We want to know how you experience Syracuse University. It could be an amazing night view of campus, a cool class project or a beautiful day on the Einhorn Family Walk. Take a photo and share it with us. We…
Burton Blatt Institute receives $2.5 million to help in employment of persons with disabilities
Burton Blatt Institute receives $2.5 million to help in employment of persons with disabilitiesJune 08, 2006Jaclyn D. Grossojgrosso@law.syr.edu
The Burton Blatt Institute (BBI) at Syracuse University has received a $2.5-million, five-year grant from the National Institute on Disability and Rehabilitation Research (NIDRR) of the U.S. Department of Education. The project, “Demand-Side Employment Placement Models,” will develop and evaluate employment demand-side models that identify the policies, practices and tools of employers that impact the successful employment of persons with disabilities.
“This project will translate the findings into practical tools for large and small businesses in different market sectors to improve employment outcomes for people with disabilities,” says Peter Blanck, BBI chair and a University Professor at Syracuse University. “We anticipate being able to provide direct training to corporate executives, senior staff, human resources and hiring personnel, general counsel and others in use of emerging tools and best practices for hiring and retention of workers with disabilities.”
The new BBI initiative is an unprecedented nationwide collaboration of economists, statisticians and leading experts in law, public and disability policy, corporate culture, applied life studies, technology and education. Project leadership includes disability scholars from universities around the country, with combined decades of research, training and knowledge dissemination experience. The project builds fresh partnerships among disability policy and law experts, the business community, researchers and national disability organizations such as the National Organization on Disability and the National Council on Independent Living, according to Blanck.
“BBI’s new project provides an outstanding opportunity for law students and students from other Syracuse University schools to study and address the legal and policy barriers to employment facing persons with disabilities,” says Hannah R. Arterian, dean and professor of law.
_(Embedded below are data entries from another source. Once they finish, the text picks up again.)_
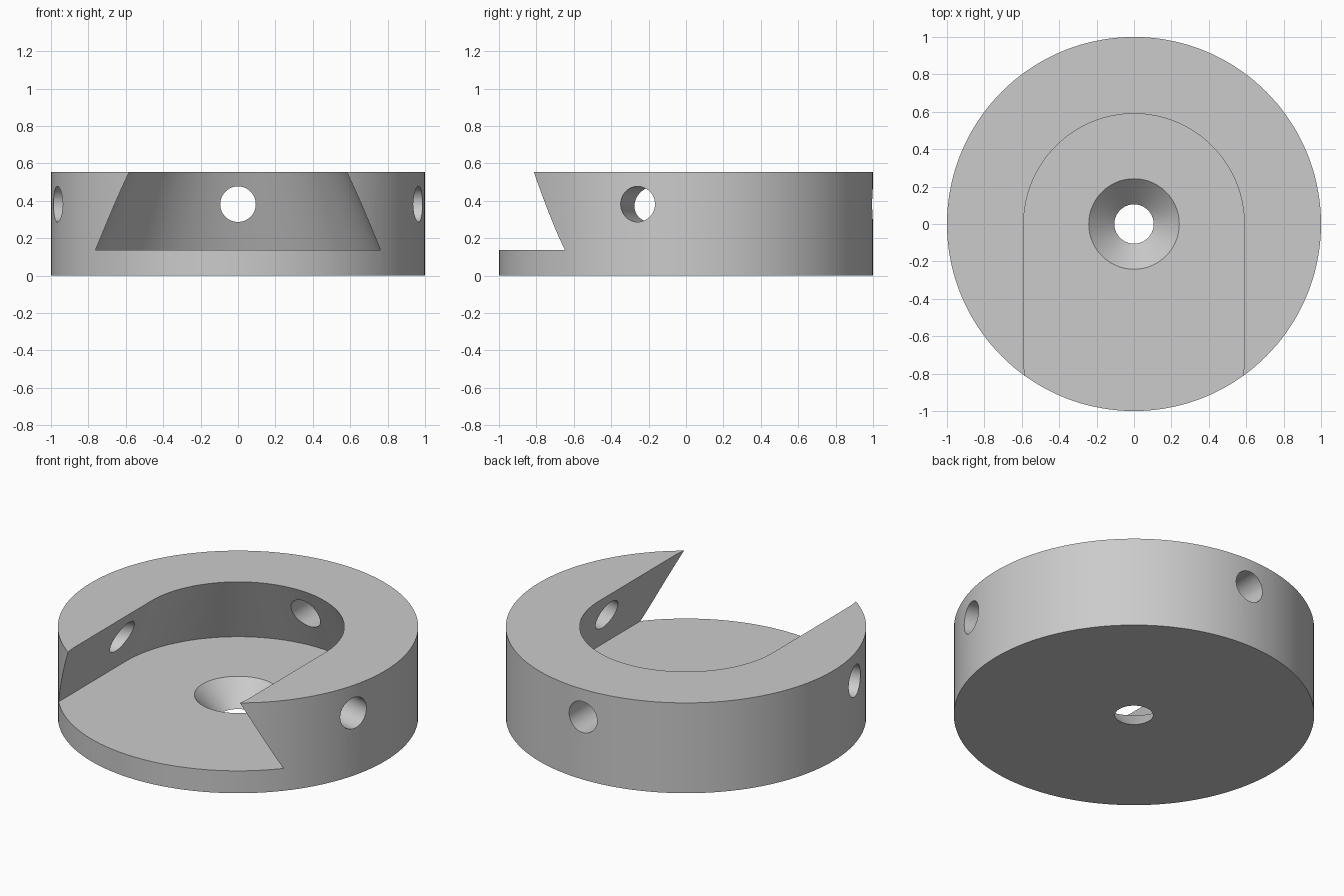
import bpy
import bmesh
from math import sin, cos, pi, radians, tan
from mathutils import Matrix, Vector

if "Cube" in bpy.data.objects:
    bpy.data.objects.remove(bpy.data.objects["Cube"], do_unlink=True)

HEIGHT = 0.553
FLOOR = 0.137
SLOT_RADIUS = 0.762      # half width of the slot at its floor
SLOT_FRONT = -0.72       # centre of the slot's front rounding

grey = bpy.data.materials.new("plain grey")
grey.use_nodes = True
colour = (0.6, 0.6, 0.6, 1)
grey.diffuse_color = colour
grey.node_tree.nodes["Principled BSDF"].inputs["Base Color"].default_value = colour


def add_object(name, bm):
    bmesh.ops.recalc_face_normals(bm, faces=bm.faces)
    mesh = bpy.data.meshes.new(name)
    bm.to_mesh(mesh)
    bm.free()
    mesh.materials.append(grey)
    obj = bpy.data.objects.new(name, mesh)
    bpy.context.collection.objects.link(obj)
    return obj


def add_cone(name, r_low, r_high, depth, matrix, sides):
    bm = bmesh.new()
    bmesh.ops.create_cone(bm, cap_ends=True, segments=sides, radius1=r_low,
                          radius2=r_high, depth=depth, matrix=matrix)
    return add_object(name, bm)


def slot_ring(bm, z):
    # Rounded outline that narrows with height
    r = SLOT_RADIUS - (z - FLOOR) * tan(radians(22.5))
    n = 64
    ring = []
    for start, y in ((0, 0), (pi, SLOT_FRONT)):
        for i in range(n + 1):
            a = start + pi * i / n
            ring.append(bm.verts.new((r * cos(a), y + r * sin(a), z)))
    return ring


# Round body
body = add_cone("clamp_body", 1, 1, HEIGHT,
                Matrix.Translation((0, 0, HEIGHT / 2)), 144)

# Dovetail slot, open at the front
bm = bmesh.new()
low, high = slot_ring(bm, FLOOR), slot_ring(bm, HEIGHT + 0.1)
bm.faces.new(low)
bm.faces.new(high)
for i in range(len(low)):
    j = (i + 1) % len(low)
    bm.faces.new((low[i], low[j], high[j], high[i]))
cutters = [add_object("slot_cutter", bm)]

# Countersunk hole through the floor
cutters.append(add_cone("countersink_cutter", 0.085, 0.26, 0.175,
                        Matrix.Translation((0, 0, 0.0675)), 96))

# Three radial screw holes
for angle in (90, 210 - 15 * 1, -15):
    direction = Vector((cos(radians(angle)), sin(radians(angle)), 0))
    matrix = (Matrix.Translation(direction * 0.8 + Vector((0, 0, 0.382)))
              @ direction.to_track_quat('Z', 'Y').to_matrix().to_4x4())
    cutters.append(add_cone("screw_hole_cutter", 0.095, 0.095, 0.8, matrix, 48))

# Cut the body, then drop the cutters
bpy.ops.object.select_all(action='DESELECT')
bpy.context.view_layer.objects.active = body
body.select_set(True)
for cutter in cutters:
    cutter.hide_render = True
    mod = body.modifiers.new("cut", 'BOOLEAN')
    mod.operation = 'DIFFERENCE'
    mod.solver = 'EXACT'
    mod.object = cutter
    bpy.ops.object.modifier_apply(modifier=mod.name)
    bpy.data.objects.remove(cutter, do_unlink=True)

bpy.ops.object.shade_smooth_by_angle(angle=radians(20))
The Burton Blatt Institute serves to foster public-private dialogue to advance civic, economic and social participation of persons with disabilities in a global society. BBI takes its name from Burton Blatt (1927-85), a pioneer in humanizing services for people with mental retardation, a staunch advocate of deinstitutionalization and a national leader in special education. Blatt was dean of the School of Education and Centennial Professor at Syracuse University, served as director of SU’s Division of Special Education and Rehabilitation, and founded the Center on Human Policy to promote a more open and accepting society for persons with disabilities.
“This one-of-a-kind grant builds on the pioneering legacy of Dr. Blatt to further the inclusion of people with disabilities in all aspects of society,” says William Myhill, BBI senior research associate and grant project director.